The reply to the records below should contain exactly the lines from the line with "# Rod bore and motor opening" through the line with "# Plate screw holes, one with a counterbore", and nothing besides.

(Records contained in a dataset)
########

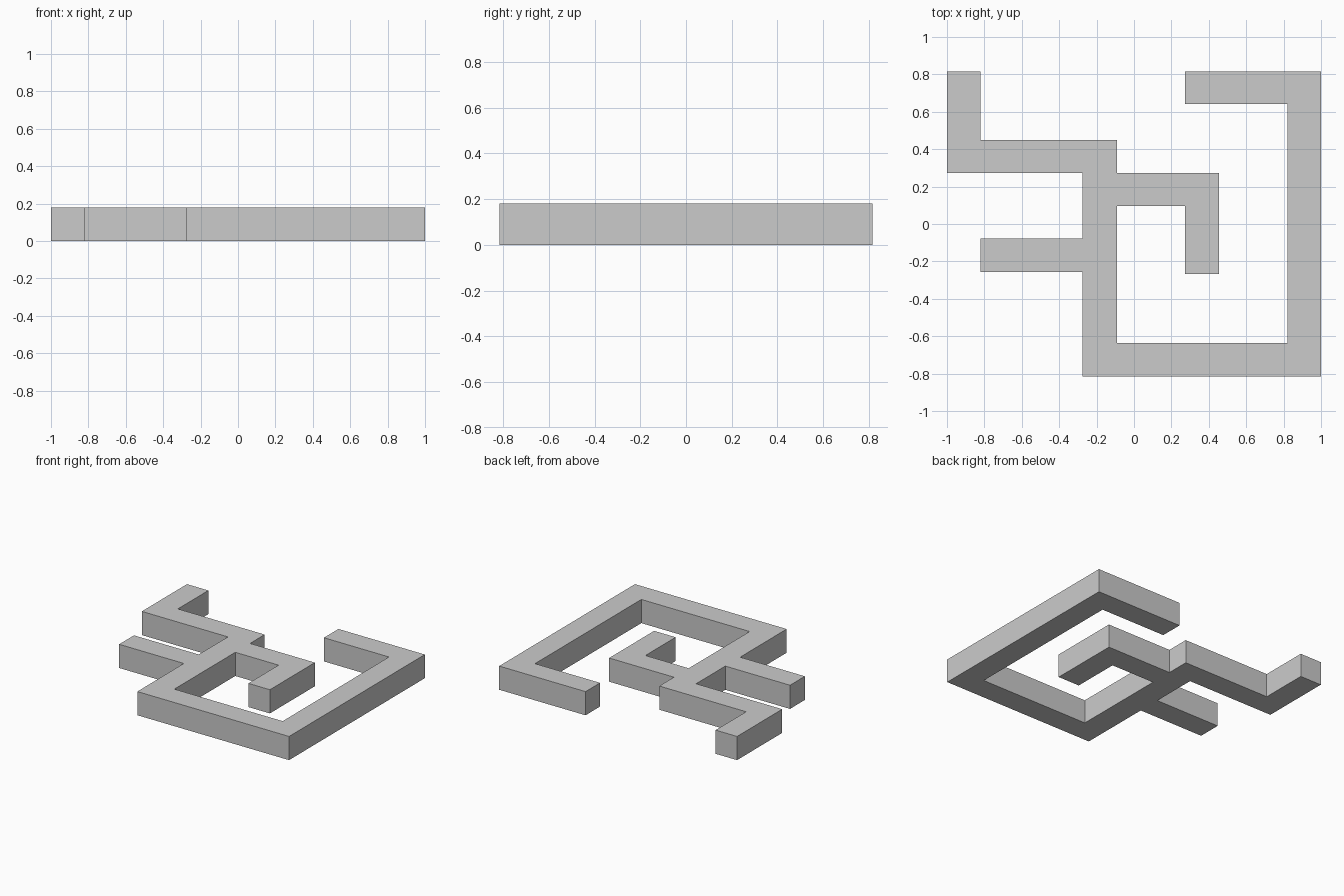
import bpy, bmesh

if "Cube" in bpy.data.objects:
    bpy.data.objects.remove(bpy.data.objects["Cube"])

HEIGHT = 0.18

# Plan outline of the branching bar, counter-clockwise from the front left corner
outline = [
    (-0.276, -0.815), (1.0, -0.815), (1.0, 0.815), (0.274, 0.815),       # outer frame
    (0.274, 0.641), (0.821, 0.641), (0.821, -0.636), (-0.09, -0.636),    # inner frame
    (-0.09, 0.096), (0.274, 0.096), (0.274, -0.267), (0.455, -0.267),    # inner hook
    (0.455, 0.273), (-0.09, 0.273), (-0.09, 0.449), (-0.82, 0.449),      # step to left arm
    (-0.82, 0.815), (-1.0, 0.815), (-1.0, 0.273), (-0.276, 0.273),       # left arm
    (-0.276, -0.078), (-0.82, -0.078), (-0.82, -0.256), (-0.276, -0.256),  # short stub
]

# Extrude the outline into a flat slab
bm = bmesh.new()
base = bm.faces.new([bm.verts.new((x, y, 0)) for x, y in outline])
side = bmesh.ops.extrude_face_region(bm, geom=[base], use_keep_orig=True)
top = [v for v in side["geom"] if isinstance(v, bmesh.types.BMVert)]
bmesh.ops.translate(bm, verts=top, vec=(0, 0, HEIGHT))
bmesh.ops.recalc_face_normals(bm, faces=bm.faces)

mesh = bpy.data.meshes.new("maze_bar")
bm.to_mesh(mesh)
bm.free()
bpy.context.collection.objects.link(bpy.data.objects.new("maze_bar", mesh))
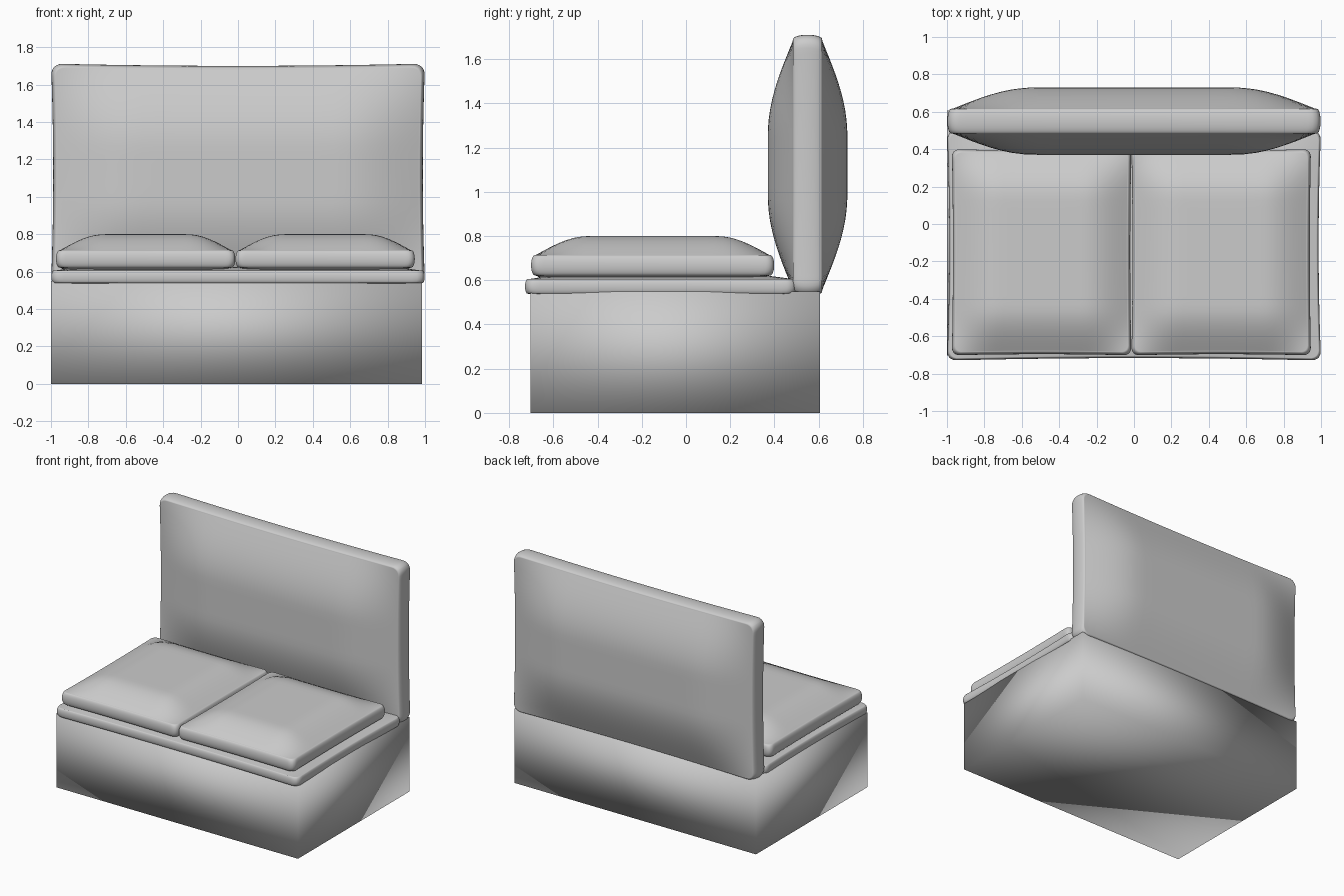
import bpy, bmesh, math

if "Cube" in bpy.data.objects:
    bpy.data.objects.remove(bpy.data.objects["Cube"])


def finish(bm, name):
    bmesh.ops.recalc_face_normals(bm, faces=bm.faces)
    for f in bm.faces:
        f.smooth = True
    me = bpy.data.meshes.new(name)
    bm.to_mesh(me)
    bm.free()
    ob = bpy.data.objects.new(name, me)
    bpy.context.collection.objects.link(ob)
    return ob


def pillow(name, loc, half, edge, puff, run, corner, pinch, rim, upright=False):
    """Stuffed cushion: thin rounded border rising to a flat, puffed middle."""
    hx, hy = half
    bm = bmesh.new()
    bmesh.ops.create_cube(bm, size=2)
    bmesh.ops.subdivide_edges(bm, edges=bm.edges[:], cuts=33, use_grid_fill=True)
    for v in bm.verts:
        # denser rows near the borders
        u, t, w = (math.sin(max(-1, min(1, c)) * math.pi / 2) for c in v.co)
        x, y = abs(u) * hx, abs(t) * hy
        # puffed thickness from the distance to the border
        fx = math.sin(min(1, (hx - x) / run) * math.pi / 2)
        fy = math.sin(min(1, (hy - y) / run) * math.pi / 2)
        z = w * (edge + (puff - edge) * fx * fy)
        # rounded plan corners
        a, b = (x - hx + corner) / corner, (y - hy + corner) / corner
        if a > 0 and b > 0:
            x = hx - corner + corner * a * math.sqrt(1 - b * b / 2)
            y = hy - corner + corner * b * math.sqrt(1 - a * a / 2)
        # rounded border section and sides drawn slightly inwards
        r = rim * (1 - math.sqrt(max(0, 1 - w * w)))
        x *= 1 - (r + pinch * (1 - t * t)) / hx
        y *= 1 - (r + pinch * (1 - u * u)) / hy
        v.co = (math.copysign(x, u), math.copysign(y, t), z)
    ob = finish(bm, name)
    ob.location = loc
    if upright:
        ob.rotation_euler.x = math.pi / 2
    return ob


# base box, smooth shaded
bm = bmesh.new()
bmesh.ops.create_cube(bm, size=1)
bmesh.ops.scale(bm, vec=(1.985, 1.31, 0.55), verts=bm.verts)
bmesh.ops.translate(bm, vec=(-0.0075, -0.048, 0.275), verts=bm.verts)
finish(bm, "base")

# thin pad on the base
pillow("seat_pad", (0, -0.115, 0.572), (1.0, 0.615), 0.033, 0.052, 0.2, 0.05, 0.013, 0.012)

# two seat cushions
for side, cx in (("left", -0.494), ("right", 0.466)):
    pillow("seat_cushion_" + side, (cx, -0.151, 0.668), (0.48, 0.551),
           0.046, 0.132, 0.25, 0.04, 0.006, 0.018)

# tall back cushion
pillow("back_cushion", (0, 0.55, 1.12), (1.0, 0.592), 0.066, 0.18, 0.45, 0.06, 0.012, 0.02, upright=True)
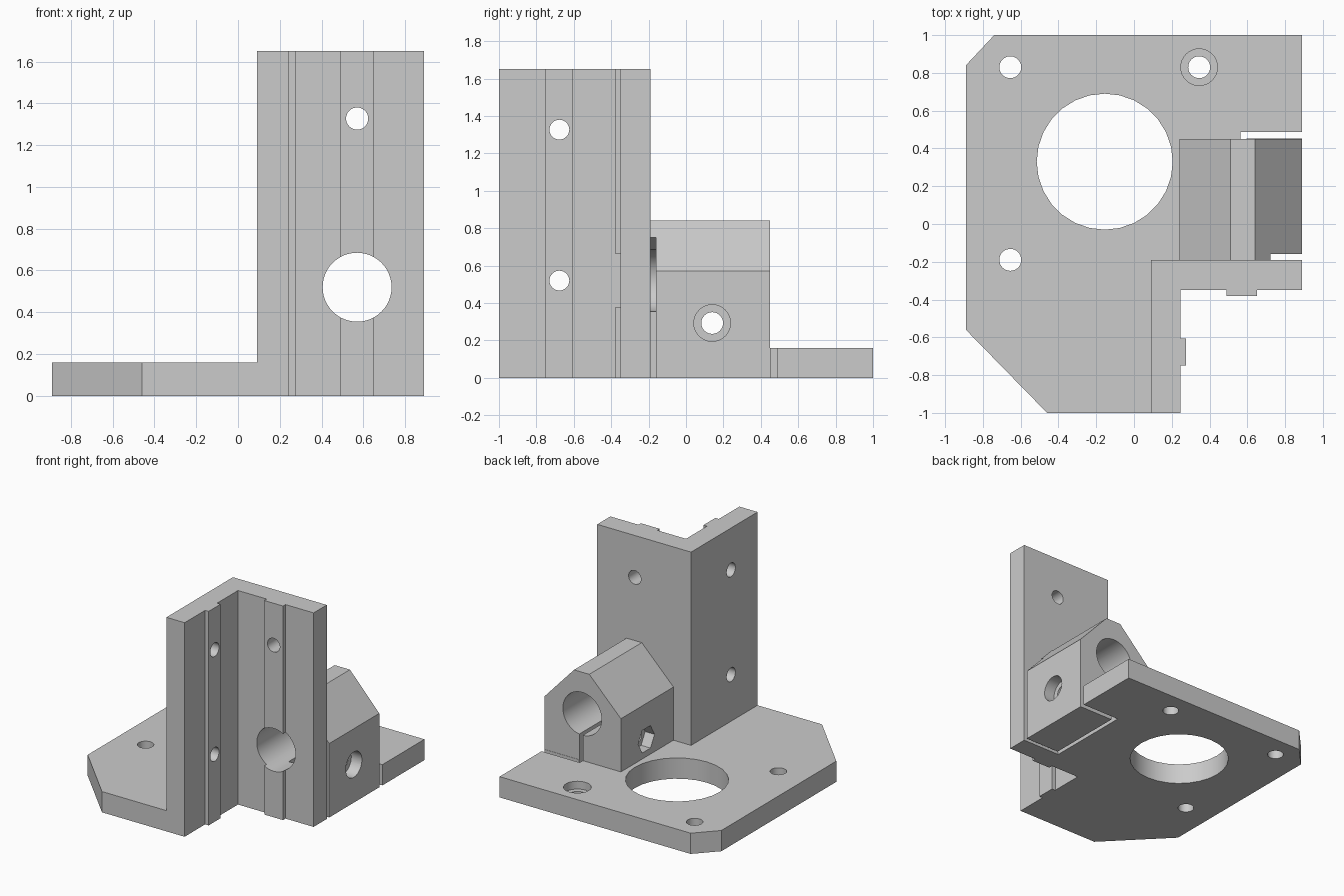
import bpy, bmesh, math
from mathutils import Matrix, Vector

cube = bpy.data.objects.get("Cube")
if cube:
    bpy.data.objects.remove(cube, do_unlink=True)

grey = bpy.data.materials.new("light_grey_plastic")
grey.use_nodes = True
colour = (0.6, 0.6, 0.6, 1)
grey.diffuse_color = colour
grey.node_tree.nodes["Principled BSDF"].inputs["Base Color"].default_value = colour


def prism(name, outline, axis, start, end):
    """Extrude a 2D outline along z (outline in x, y) or y (outline in x, z)."""
    bm = bmesh.new()
    place = {"z": lambda a, b: (a, b, start), "y": lambda a, b: (a, start, b)}[axis]
    face = bm.faces.new([bm.verts.new(place(a, b)) for a, b in outline])
    step = Vector((0, 0, end - start)) if axis == "z" else Vector((0, end - start, 0))
    new = bmesh.ops.extrude_face_region(bm, geom=[face])["geom"]
    bmesh.ops.translate(bm, vec=step, verts=[v for v in new if isinstance(v, bmesh.types.BMVert)])
    return finish(name, bm)


def box(name, x0, x1, y0, y1, z0, z1):
    return prism(name, [(x0, y0), (x1, y0), (x1, y1), (x0, y1)], "z", z0, z1)


def cylinder(name, axis, centre, radius, length, sides=32):
    bm = bmesh.new()
    turn = {"x": Matrix.Rotation(math.pi / 2, 4, "Y"),
            "y": Matrix.Rotation(math.pi / 2, 4, "X"),
            "z": Matrix.Identity(4)}[axis]
    bmesh.ops.create_cone(bm, cap_ends=True, segments=sides, radius1=radius, radius2=radius,
                          depth=length, matrix=Matrix.Translation(centre) @ turn)
    return finish(name, bm)


def finish(name, bm):
    bmesh.ops.recalc_face_normals(bm, faces=bm.faces)
    mesh = bpy.data.meshes.new(name)
    bm.to_mesh(mesh)
    bm.free()
    mesh.materials.append(grey)
    obj = bpy.data.objects.new(name, mesh)
    bpy.context.collection.objects.link(obj)
    return obj


def combine(body, parts, operation):
    """Apply each part to the body with a boolean, then discard the part."""
    for part in parts:
        mod = body.modifiers.new(part.name, "BOOLEAN")
        mod.operation, mod.solver, mod.object = operation, "EXACT", part
        bpy.context.view_layer.objects.active = body
        bpy.ops.object.modifier_apply(modifier=mod.name)
        bpy.data.objects.remove(part, do_unlink=True)


# Base plate with clipped corners
bracket = prism("motor_bracket", [
    (-0.89, 0.84), (-0.89, -0.56), (-0.46, -1), (0.2, -1), (0.2, -0.3),
    (0.89, -0.3), (0.89, 1), (-0.74, 1)], "z", 0, 0.16)

# Upright corner wall, including the two raised guide ribs
wall = prism("corner_wall", [
    (0.09, -1), (0.245, -1), (0.245, -0.75), (0.275, -0.75), (0.275, -0.605),
    (0.245, -0.605), (0.245, -0.35), (0.49, -0.35), (0.49, -0.38), (0.65, -0.38),
    (0.65, -0.35), (0.89, -0.35), (0.89, -0.19), (0.09, -0.19)], "z", 0, 1.65)

# Rod clamp block with sloped shoulders
block = prism("clamp_block", [
    (0.24, 0), (0.89, 0), (0.89, 0.57), (0.64, 0.84), (0.51, 0.84), (0.24, 0.57)],
    "y", -0.25, 0.45)
combine(bracket, [wall, block], "UNION")

# Clamp slits that free the outer jaw
rod_x, rod_z = 0.57, 0.52
cuts = [
    box("jaw_slit", 0.565, 0.595, -0.19, 0.488, -0.1, rod_z),
    box("plate_slit", 0.565, 1, 0.452, 0.488, -0.1, 0.3),
    prism("wall_slit", [(0.565, -0.1), (1, -0.1), (1, 0.75), (0.66, 0.75), (0.565, 0.68)],
          "y", -0.19, -0.16),
]

# Rod bore and motor opening
cuts += [
    cylinder("rod_bore", "y", (rod_x, 0, rod_z), 0.165, 2.4, 48),
    cylinder("motor_opening", "z", (-0.155, 0.33, 0), 0.36, 1, 28),
]

# Plate screw holes, one with a counterbore
for x, y in [(-0.655, 0.83), (-0.655, -0.19), (0.345, 0.83)]:
    cuts.append(cylinder("plate_hole", "z", (x, y, 0), 0.058, 1))
cuts.append(cylinder("plate_counterbore", "z", (0.345, 0.83, 0.3), 0.097, 0.4))

# Wall screw holes
for z in (0.52, 1.327):
    cuts.append(cylinder("side_wall_hole", "x", (0.15, -0.677, z), 0.053, 0.5))
cuts.append(cylinder("back_wall_hole", "y", (rod_x, -0.3, 1.327), 0.053, 0.6))

# Clamp screw hole with a round head recess and a hexagonal nut trap
cuts += [
    cylinder("clamp_hole", "x", (0.57, 0.14, 0.293), 0.058, 1),
    cylinder("head_recess", "x", (1.0, 0.14, 0.293), 0.098, 0.4),
    cylinder("nut_trap", "x", (0.12, 0.14, 0.293), 0.1, 0.4, 6),
]
combine(bracket, cuts, "DIFFERENCE")

# Round surfaces smooth, edges crisp
bpy.ops.object.select_all(action="DESELECT")
bracket.select_set(True)
bpy.context.view_layer.objects.active = bracket
bpy.ops.object.shade_smooth_by_angle(angle=math.radians(30))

########

**RESULT OF THIS EXERCISE**
# Rod bore and motor opening
cuts += [
    cylinder("rod_bore", "y", (rod_x, 0, rod_z), 0.165, 2.4, 48),
    cylinder("motor_opening", "z", (-0.155, 0.33, 0), 0.36, 1, 28),
]

# Plate screw holes, one with a counterbore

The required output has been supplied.